If there were one street that connected San Francisco’s past to its present, it would be Grant Avenue. Grant Avenue cuts through many of San Francisco’s most vibrant neighborhoods, from Financial District and Chinatown to Little Italy. With so much history in one space, one could learn a tremendous deal of San Francisco by exploring just this street alone. I personally spent several years living in North Beach and frequented Grant Avenue on my days to work and weekend trips into Chinatown and I can attest to the liveliness and diversity here. So without further ado, below is our (abbreviated) tour of San Francisco, past and present, by way of Grant Avenue.
The Phelan Building, the former Savings Union Bank office, and the former Union Trust Company (left to right), were rebuilt after the 1906 Earthquake with San Francisco’s City Beautification Movement in mind. At its core, the Beautification Movement challenged city planners to combine timeless and beautiful architecture to what was then a ragtag urban infrastructure. Much of San Francisco, especially the now coveted areas along Embarcadero, Financial District, and SoMa, were industrial zones with many warehouses and manufacturing facilities. It was gritty, grimy, and at times dangerous. The 1906 Earthquake changed much of that. It allowed the city to reimagine and reinvent itself into a proper first class city with a healthy stock of well-built and beautiful architecture. The Beatification Movement led to a proliferation of high-end office spaces throughout San Francisco and Financial District specifically. Many of these buildings, including the three mentioned here, were eventually designated San Francisco Landmarks. The Phelan Building is arguably the most distinguished of the trio: It was one of the most coveted office spaces in the city at that time and remains one of the most prominent buildings along Market Street today.
It is impossible to mention Grant Avenue without mentioning Chinatown. Grant Avenue acts as Main Street to Chinatown, and at its entrance lays Dragon Gate. As the titleholder of the oldest Chinatown outside of Asia, San Francisco’s Chinatown has for nearly two centuries served as the home away from home for many Chinese immigrants. In its early days, this area was overcrowded, rundown, and home to countless opium dens, gambling houses, and brothels. Ironically, it was only after the 1906 Earthquake that the area was rebuilt and transformed into the tourist destination that it is known for today.
One little known fact is that many of the early Chinese immigrants were male laborers. Few visas were issued to non-laborers, which led to a large gender disparity in Chinatown. Fortunately for these immigrants, the 1906 Earthquake caused a fire in City Hall that destroyed many immigration papers. Without immigration papers, these Chinese immigrants secured US citizenship by claiming birth on US soil. They further leveraged their newfound status to sponsor family and friends to America. This created a new class of immigrants informally known as “paper sons” and “paper daughters,” children who were unrelated to these male laborers, but earned US citizenship by claiming family legacy.

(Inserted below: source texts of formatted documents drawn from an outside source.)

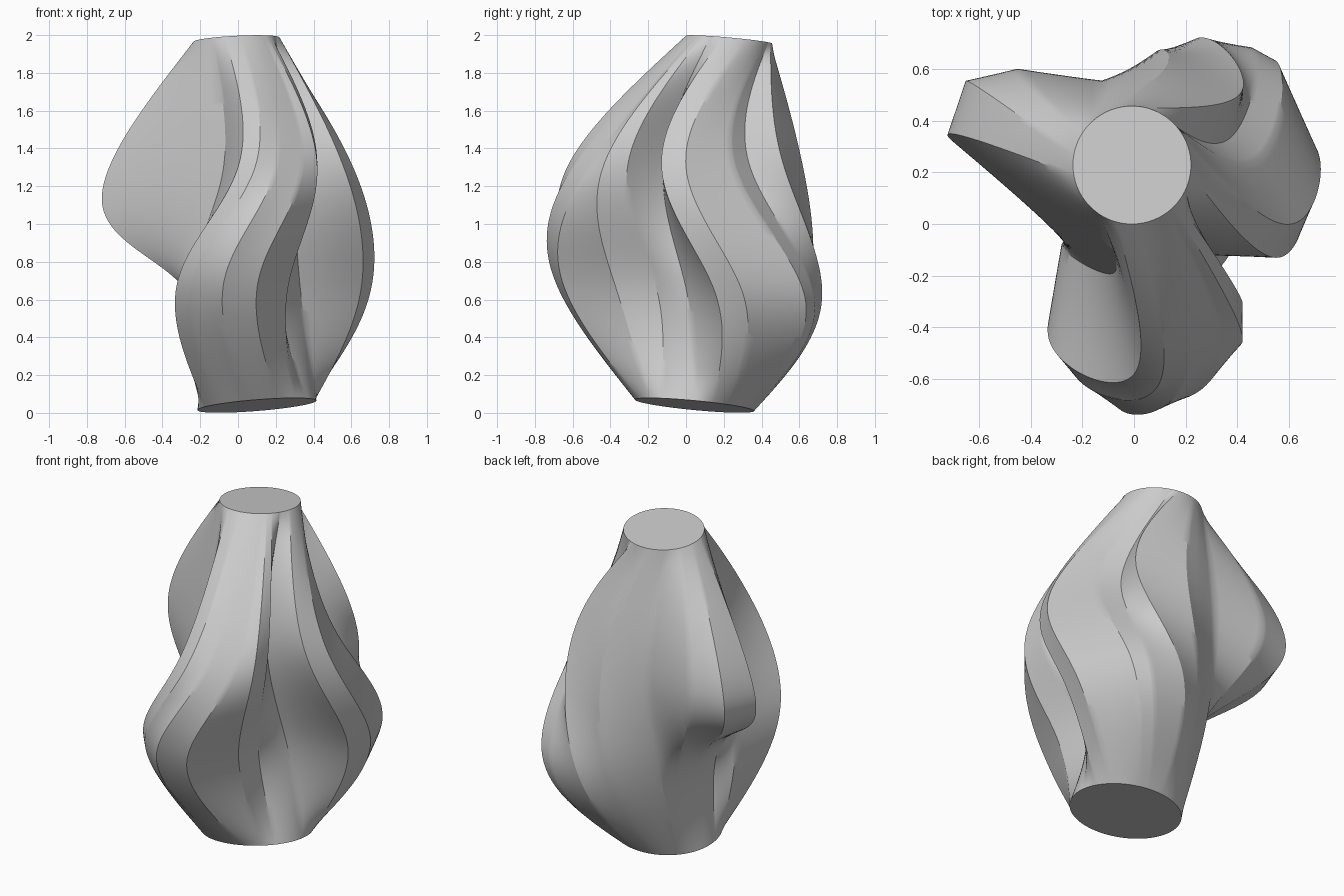
import bpy
from math import cos, sin, radians
from mathutils import Vector

cube = bpy.data.objects.get("Cube")
if cube:
    bpy.data.objects.remove(cube, do_unlink=True)

EDGE_STEPS = 8      # columns between two neighbouring ridges
HEIGHT_STEPS = 24   # rows between two neighbouring sections

# One ridge per row: neck angle, upper section x y, lower section x y, foot angle
# (angles in degrees, positions in hundredths)
RIDGES = [
    # front lobe
    (-106, 0, -58, -32, -47, -150),
    (-85, 9, -63, -24, -57, -130),
    (-65, 20, -60, -7, -70, -100),
    (-52, 34, -51, 11, -66, -70),
    (-45, 42, -44, 27, -38, -50),
    (-38, 42, -31, 25, -16, -35),
    # valley and right-hand back lobe
    (-25, 28, -12, 33, 0, 0),
    (-8, 56, -13, 65, 15, 18),
    (25, 61, 0, 70, 30, 35),
    (60, 48, 26, 55, 63, 65),
    (66, 38, 34, 46, 68, 75),
    (75, 42, 52, 25, 72, 90),
    (105, 13, 62, 7, 65, 110),
    (130, -12, 55, -15, 48, 135),
    # left-hand fin and the valley beside it
    (150, -45, 60, -22, 38, 150),
    (170, -65, 55, -27, 20, 165),
    (190, -72, 34, -28, 5, 185),
    (235, -8, -19, -27, -10, 200),
]


def ring_point(centre, radius, slope_x, slope_y, angle):
    """Point on a slightly tilted circle."""
    x, y = radius * cos(radians(angle)), radius * sin(radians(angle))
    return Vector(centre) + Vector((x, y, slope_x * x + slope_y * y))


def natural_spline(p, steps):
    """Smooth curve through four points."""
    r1 = 6 * (p[0] - 2 * p[1] + p[2])
    r2 = 6 * (p[1] - 2 * p[2] + p[3])
    zero = Vector((0, 0, 0))
    m = [zero, (4 * r1 - r2) / 15, (4 * r2 - r1) / 15, zero]
    curve = []
    for k in range(3):
        for i in range(steps + (k == 2)):
            t = i / steps
            s = 1 - t
            curve.append(s * p[k] + t * p[k + 1]
                         + ((s**3 - s) * m[k] + (t**3 - t) * m[k + 1]) / 6)
    return curve


def column(a, b, t):
    """Curve from neck to foot, a fraction t between two ridges."""
    neck, ux, uy, lx, ly, foot = [p + (q - p) * t for p, q in zip(a, b)]
    return natural_spline([
        ring_point((-0.008, 0.228, 1.976), 0.228, 0.05, -0.09, neck),
        Vector((ux, uy, 130 + 0.26 * min(ux, 0))) / 100,
        Vector((lx, ly, 66 - 0.08 * ly)) / 100,
        ring_point((0.1, 0.045, 0.04), 0.315, 0.08, -0.095, foot),
    ], HEIGHT_STEPS)


# Loft the columns around the body
columns = []
for n, ridge in enumerate(RIDGES):
    following = RIDGES[(n + 1) % len(RIDGES)]
    if n == len(RIDGES) - 1:
        following = (following[0] + 360, *following[1:5], following[5] + 360)
    columns += [column(ridge, following, i / EDGE_STEPS) for i in range(EDGE_STEPS)]

rows, count = len(columns[0]), len(columns)
verts = [p for col in columns for p in col]
faces = []
for c in range(count):
    here, there = c * rows, (c + 1) % count * rows
    for r in range(rows - 1):
        faces.append((here + r, here + r + 1, there + r + 1, there + r))

# Flat caps at the neck and foot
faces.append([c * rows for c in range(count)])
faces.append([c * rows + rows - 1 for c in reversed(range(count))])

mesh = bpy.data.meshes.new("twisted_body")
mesh.from_pydata(verts, [], faces)
body = bpy.data.objects.new("twisted_body", mesh)
bpy.context.collection.objects.link(body)

# Plain grey finish
colour = (0.6, 0.6, 0.6, 1)
grey = bpy.data.materials.new("light_grey")
grey.use_nodes = True
grey.diffuse_color = colour
grey.node_tree.nodes["Principled BSDF"].inputs["Base Color"].default_value = colour
mesh.materials.append(grey)

bpy.ops.object.select_all(action="DESELECT")
body.select_set(True)
bpy.context.view_layer.objects.active = body
bpy.ops.object.shade_smooth_by_angle(angle=radians(30))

The Jazz Mural and the Language of the Birds installation are long-standing art features found at the intersection of Chinatown, North Beach, and Telegraph Hill. The Jazz Mural depicts North Beach’s rich jazz history and includes images of prominent musicians such as Teddy Wilson and Benny Goodman, as well as local figures such as Emperor Norton. Adjacent to the mural lies The Language of the Birds installation, a collection of 23 sculpted “birds” (shaped in the form of books) that pay tribute to the neighborhood’s prominent literary heritage. Several notable literary figures closely linked to North Beach include Allen Ginsberg, the Beat poet and author of Howl, and Lawrence Ferlinghetti, founder of City Lights Bookstore on Columbus. These “books” light up in timed intervals and give the appearance of flight. Combined, these art features act as a constant reminder of the neighborhood’s diverse history.

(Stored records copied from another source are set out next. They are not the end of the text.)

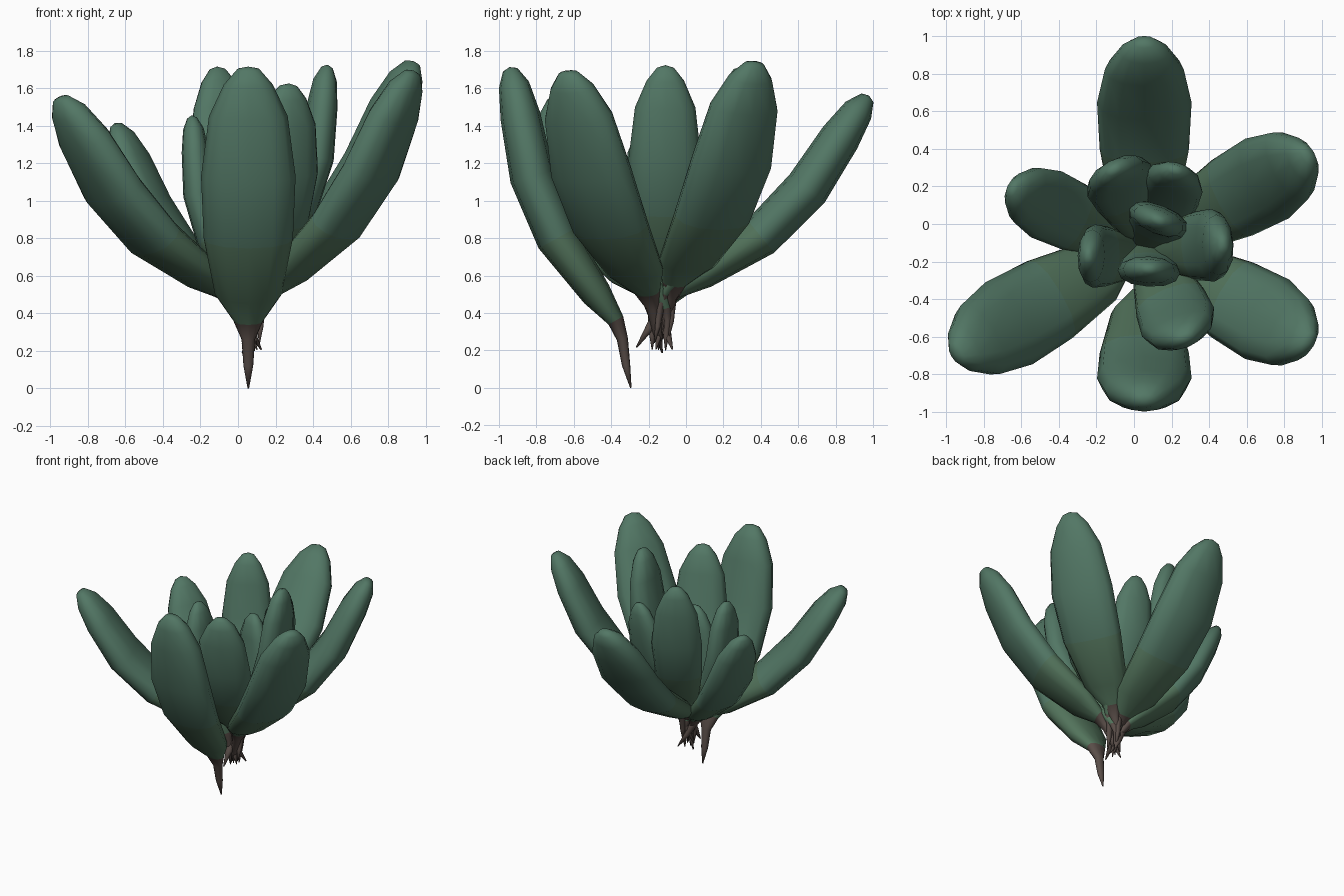
import bpy, bmesh
from math import sin, cos, pi, radians, copysign
from mathutils import Vector

if "Cube" in bpy.data.objects:
    bpy.data.objects.remove(bpy.data.objects["Cube"])


def material(name, rgb):
    m = bpy.data.materials.new(name)
    m.diffuse_color = (*rgb, 1)
    m.use_nodes = True
    m.node_tree.nodes["Principled BSDF"].inputs["Base Color"].default_value = m.diffuse_color
    return m


GREEN = material("leaf_green", (0.085, 0.185, 0.13))
BROWN = material("root_brown", (0.10, 0.075, 0.065))
LOWER = material("lower_leaf_green", (0.085, 0.172, 0.105))

# leaf template stations: outward, up, half width, half thickness
TEMPLATE = [
    (0.000, 0.00, 0.004, 0.004),
    (0.025, 0.12, 0.026, 0.022),
    (0.045, 0.26, 0.036, 0.030),
    (0.080, 0.36, 0.080, 0.045),
    (0.183, 0.50, 0.178, 0.082),
    (0.393, 0.80, 0.238, 0.114),
    (0.528, 1.13, 0.252, 0.120),
    (0.590, 1.45, 0.210, 0.108),
    (0.625, 1.62, 0.130, 0.082),
    (0.645, 1.70, 0.060, 0.040),
]
SIDES = 12


def rounded(v):
    """Slightly fuller than a plain ellipse."""
    return copysign(abs(v) ** 0.9, v)


def leaf(name, tip, azimuth, tilt, length=1.0, width=1.0):
    """Loft one fleshy leaf whose tip lies at the given point."""
    a, t = radians(azimuth), radians(tilt)
    out, side, up = Vector((cos(a), sin(a), 0)), Vector((-sin(a), cos(a), 0)), Vector((0, 0, 1))
    spine = [out * (r * cos(t) + z * sin(t)) * length + up * (z * cos(t) - r * sin(t)) * length
             for r, z, w, h in TEMPLATE]
    shift = Vector(tip) - spine[-1]
    bm = bmesh.new()
    rings = []
    for i, (r, z, w, h) in enumerate(TEMPLATE):
        tangent = (spine[min(i + 1, len(spine) - 1)] - spine[max(i - 1, 0)]).normalized()
        normal = side.cross(tangent).normalized()
        rings.append([bm.verts.new(spine[i] + shift
                                   + side * w * width * rounded(cos(2 * pi * k / SIDES))
                                   + normal * h * width * rounded(sin(2 * pi * k / SIDES)))
                      for k in range(SIDES)])
    for i in range(len(rings) - 1):
        for k in range(SIDES):
            n = (k + 1) % SIDES
            f = bm.faces.new((rings[i][k], rings[i][n], rings[i + 1][n], rings[i + 1][k]))
            f.material_index = 1 if i < 3 else 2 if i < 5 else 0
    bm.faces.new(rings[0]).material_index = 1
    # blunt tip closed by a low point
    top = bm.verts.new(spine[-1] + shift + (spine[-1] - spine[-2]).normalized() * 0.015)
    for k in range(SIDES):
        bm.faces.new((rings[-1][k], rings[-1][(k + 1) % SIDES], top))
    bmesh.ops.recalc_face_normals(bm, faces=bm.faces)
    for f in bm.faces:
        f.smooth = True
    mesh = bpy.data.meshes.new(name)
    bm.to_mesh(mesh)
    bm.free()
    for m in (GREEN, BROWN, LOWER):
        mesh.materials.append(m)
    bpy.context.collection.objects.link(bpy.data.objects.new(name, mesh))


# large outer leaves
leaf("outer_leaf_front", (0.055, -0.94, 1.70), -90, 0)
leaf("outer_leaf_back", (0.055, 0.97, 1.55), 90, 22)
leaf("outer_leaf_right_front", (0.93, -0.63, 1.68), -29, 14, 1, 0.96)
leaf("outer_leaf_right_back", (0.93, 0.365, 1.73), 29, 14, 1, 0.96)
leaf("outer_leaf_left_front", (-0.945, -0.69, 1.54), -150, 22)
leaf("outer_leaf_left_back", (-0.65, 0.19, 1.40), 155, 14, 0.80, 0.77)

# middle leaves
leaf("middle_leaf_back_left", (-0.11, 0.29, 1.70), 118, -4, 0.83, 0.75)
leaf("middle_leaf_back_right", (0.22, 0.29, 1.48), 77, 0, 0.73, 0.67)
leaf("middle_leaf_right", (0.475, -0.11, 1.71), 3, -5, 0.83, 0.77)
leaf("middle_leaf_front", (0.27, -0.61, 1.61), -68, 0, 0.80, 0.82)
leaf("middle_leaf_left", (-0.245, -0.17, 1.44), 178, -7, 0.70, 0.67)

# small heart leaves
leaf("heart_leaf_back", (0.13, 0.02, 1.37), 68, -12, 0.65, 0.66)
leaf("heart_leaf_front", (0.08, -0.24, 1.30), -93, -14, 0.61, 0.66)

This final stretch of Grant Avenue lays adjacent to many of the quintessential Little Italy establishments including Washington Square Park and Saints Peter and Paul Church. Besides these distinguished landmarks, this area also plays an important role in the social fabric of North Beach. Within several short blocks you will find local favorites that include Tony’s Pizza, Nik’s Cafe, and Comstock, to name only a few. It’s a wonderful spot to end a walking tour of San Francisco and begin a nightlife tour of North Beach.